Dataset entries
————

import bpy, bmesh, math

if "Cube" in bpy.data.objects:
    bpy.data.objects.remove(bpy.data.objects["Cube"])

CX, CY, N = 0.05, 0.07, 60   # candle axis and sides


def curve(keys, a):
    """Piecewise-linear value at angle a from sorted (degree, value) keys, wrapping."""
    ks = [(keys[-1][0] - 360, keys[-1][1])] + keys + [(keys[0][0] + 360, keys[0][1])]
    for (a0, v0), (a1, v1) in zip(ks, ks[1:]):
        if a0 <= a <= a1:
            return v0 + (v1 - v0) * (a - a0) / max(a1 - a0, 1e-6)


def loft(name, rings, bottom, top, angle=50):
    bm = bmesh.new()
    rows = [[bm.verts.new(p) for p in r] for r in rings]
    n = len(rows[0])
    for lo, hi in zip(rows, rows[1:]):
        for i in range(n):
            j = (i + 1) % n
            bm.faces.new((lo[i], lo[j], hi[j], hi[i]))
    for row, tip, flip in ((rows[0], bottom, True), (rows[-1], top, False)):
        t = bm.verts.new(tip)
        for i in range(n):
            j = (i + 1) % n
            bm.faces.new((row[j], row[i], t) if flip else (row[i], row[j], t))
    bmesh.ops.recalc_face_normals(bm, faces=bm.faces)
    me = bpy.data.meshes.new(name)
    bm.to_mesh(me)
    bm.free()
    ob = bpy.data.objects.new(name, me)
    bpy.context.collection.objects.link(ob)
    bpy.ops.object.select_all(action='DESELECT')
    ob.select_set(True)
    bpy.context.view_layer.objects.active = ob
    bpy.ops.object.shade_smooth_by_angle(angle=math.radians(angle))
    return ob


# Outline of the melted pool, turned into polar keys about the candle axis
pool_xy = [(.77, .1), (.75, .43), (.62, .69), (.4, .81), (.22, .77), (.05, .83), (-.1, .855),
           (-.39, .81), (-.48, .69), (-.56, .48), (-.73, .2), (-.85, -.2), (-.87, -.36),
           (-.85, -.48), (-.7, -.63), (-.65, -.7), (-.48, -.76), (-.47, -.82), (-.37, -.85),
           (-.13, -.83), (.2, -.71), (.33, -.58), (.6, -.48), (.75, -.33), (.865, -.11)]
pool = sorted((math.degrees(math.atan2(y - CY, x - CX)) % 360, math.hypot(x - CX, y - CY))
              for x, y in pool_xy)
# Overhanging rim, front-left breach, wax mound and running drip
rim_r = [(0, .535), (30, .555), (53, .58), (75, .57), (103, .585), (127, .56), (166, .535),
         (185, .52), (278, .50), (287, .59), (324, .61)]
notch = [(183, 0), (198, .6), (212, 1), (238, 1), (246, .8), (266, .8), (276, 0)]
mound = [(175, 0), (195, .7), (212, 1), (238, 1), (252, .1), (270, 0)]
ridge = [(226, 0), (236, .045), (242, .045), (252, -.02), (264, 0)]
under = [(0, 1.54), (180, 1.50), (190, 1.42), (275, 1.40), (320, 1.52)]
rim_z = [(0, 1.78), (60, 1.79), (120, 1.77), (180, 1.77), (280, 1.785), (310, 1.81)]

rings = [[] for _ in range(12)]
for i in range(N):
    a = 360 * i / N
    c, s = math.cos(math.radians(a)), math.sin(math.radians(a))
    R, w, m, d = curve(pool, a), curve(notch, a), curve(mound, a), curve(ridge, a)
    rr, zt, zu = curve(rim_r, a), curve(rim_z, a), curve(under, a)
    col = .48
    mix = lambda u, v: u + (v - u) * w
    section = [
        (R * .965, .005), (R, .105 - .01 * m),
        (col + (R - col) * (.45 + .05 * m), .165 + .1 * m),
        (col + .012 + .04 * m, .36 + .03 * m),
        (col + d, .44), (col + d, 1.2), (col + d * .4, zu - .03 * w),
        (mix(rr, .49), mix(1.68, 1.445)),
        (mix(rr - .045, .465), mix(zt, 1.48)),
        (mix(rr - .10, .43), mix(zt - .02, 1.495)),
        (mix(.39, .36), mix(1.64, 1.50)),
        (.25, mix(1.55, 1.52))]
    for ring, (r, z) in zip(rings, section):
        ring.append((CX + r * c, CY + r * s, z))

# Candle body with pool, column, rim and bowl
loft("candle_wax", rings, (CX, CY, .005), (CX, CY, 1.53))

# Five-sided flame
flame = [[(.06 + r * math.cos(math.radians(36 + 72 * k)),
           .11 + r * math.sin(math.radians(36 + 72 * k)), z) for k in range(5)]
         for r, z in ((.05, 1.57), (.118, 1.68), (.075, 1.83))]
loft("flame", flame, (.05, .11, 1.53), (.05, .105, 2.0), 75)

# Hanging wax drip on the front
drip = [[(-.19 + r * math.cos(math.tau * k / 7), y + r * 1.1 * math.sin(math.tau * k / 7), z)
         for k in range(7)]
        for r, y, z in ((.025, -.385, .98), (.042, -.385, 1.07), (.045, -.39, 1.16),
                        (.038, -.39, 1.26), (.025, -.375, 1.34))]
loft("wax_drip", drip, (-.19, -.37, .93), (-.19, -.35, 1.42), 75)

————

DESCRIPTION OF THE TASK =>
Report each line in the data above that holds the word "ridge" by copying it.

OUTPUT FOR THIS EXERCISE =>
ridge = [(226, 0), (236, .045), (242, .045), (252, -.02), (264, 0)]
    R, w, m, d = curve(pool, a), curve(notch, a), curve(mound, a), curve(ridge, a)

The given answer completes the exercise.